[Opening EXCERPTED RECORDS section]
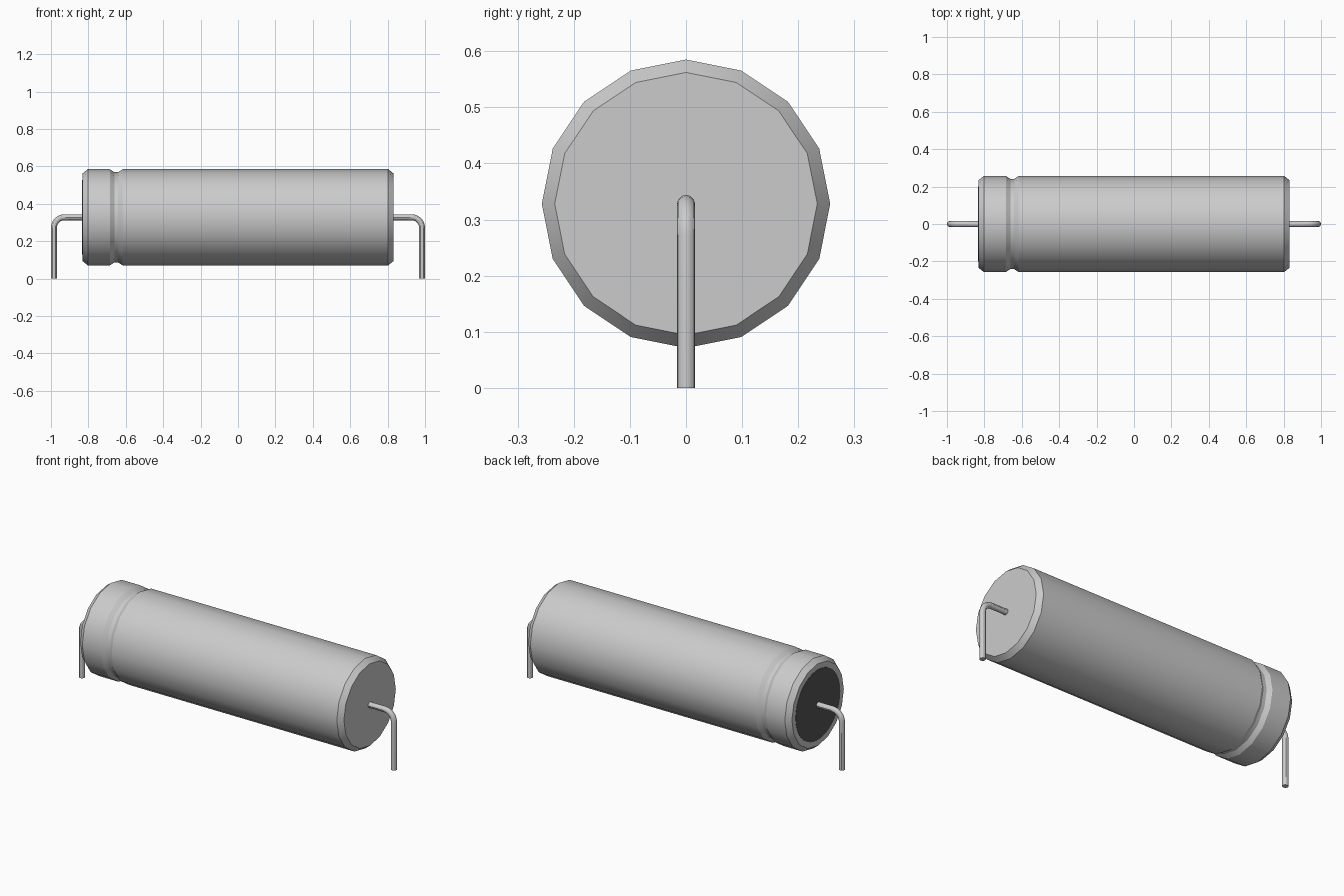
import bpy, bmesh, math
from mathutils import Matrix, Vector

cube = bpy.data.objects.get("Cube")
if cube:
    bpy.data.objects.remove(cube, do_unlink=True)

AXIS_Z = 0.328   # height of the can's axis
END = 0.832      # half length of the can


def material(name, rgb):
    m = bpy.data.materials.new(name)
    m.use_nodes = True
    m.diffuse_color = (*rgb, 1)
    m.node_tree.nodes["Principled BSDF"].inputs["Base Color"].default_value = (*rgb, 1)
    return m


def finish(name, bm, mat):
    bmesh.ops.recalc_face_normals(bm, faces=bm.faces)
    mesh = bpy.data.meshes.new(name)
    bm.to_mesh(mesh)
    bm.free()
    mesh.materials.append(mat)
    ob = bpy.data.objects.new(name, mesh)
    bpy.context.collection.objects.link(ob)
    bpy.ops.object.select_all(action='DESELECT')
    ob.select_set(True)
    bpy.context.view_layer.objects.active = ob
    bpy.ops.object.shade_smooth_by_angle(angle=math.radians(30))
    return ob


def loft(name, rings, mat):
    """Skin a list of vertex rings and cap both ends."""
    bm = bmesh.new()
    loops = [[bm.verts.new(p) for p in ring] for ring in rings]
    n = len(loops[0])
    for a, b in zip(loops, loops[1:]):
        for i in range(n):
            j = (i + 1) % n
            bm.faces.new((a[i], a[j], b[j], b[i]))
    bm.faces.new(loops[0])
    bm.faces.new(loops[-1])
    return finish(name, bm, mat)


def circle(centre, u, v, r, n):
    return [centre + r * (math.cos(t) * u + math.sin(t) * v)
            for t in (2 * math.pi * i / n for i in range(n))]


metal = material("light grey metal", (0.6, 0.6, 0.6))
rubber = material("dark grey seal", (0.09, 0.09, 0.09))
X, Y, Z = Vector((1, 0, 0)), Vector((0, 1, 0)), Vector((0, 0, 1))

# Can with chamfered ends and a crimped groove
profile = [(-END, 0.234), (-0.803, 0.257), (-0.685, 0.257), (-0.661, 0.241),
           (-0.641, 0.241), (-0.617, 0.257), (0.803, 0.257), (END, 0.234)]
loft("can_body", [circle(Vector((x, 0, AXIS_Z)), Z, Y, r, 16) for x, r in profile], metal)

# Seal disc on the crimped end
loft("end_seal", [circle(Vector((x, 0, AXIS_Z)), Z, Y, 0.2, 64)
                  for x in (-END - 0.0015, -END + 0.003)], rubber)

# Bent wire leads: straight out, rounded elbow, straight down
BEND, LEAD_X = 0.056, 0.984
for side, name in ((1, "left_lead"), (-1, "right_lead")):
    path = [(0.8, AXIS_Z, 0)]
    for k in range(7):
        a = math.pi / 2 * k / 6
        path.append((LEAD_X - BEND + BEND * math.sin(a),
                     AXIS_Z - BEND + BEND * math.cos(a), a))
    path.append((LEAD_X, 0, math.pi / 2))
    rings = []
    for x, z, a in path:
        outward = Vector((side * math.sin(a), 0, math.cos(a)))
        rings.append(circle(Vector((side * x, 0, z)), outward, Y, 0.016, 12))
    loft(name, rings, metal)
[Closing EXCERPTED RECORDS section]
### TASK INSTRUCTIONS
Your task is to copy each line of the entries that includes the word "BEND".

### EXPECTED ANSWER
BEND, LEAD_X = 0.056, 0.984
        path.append((LEAD_X - BEND + BEND * math.sin(a),
                     AXIS_Z - BEND + BEND * math.cos(a), a))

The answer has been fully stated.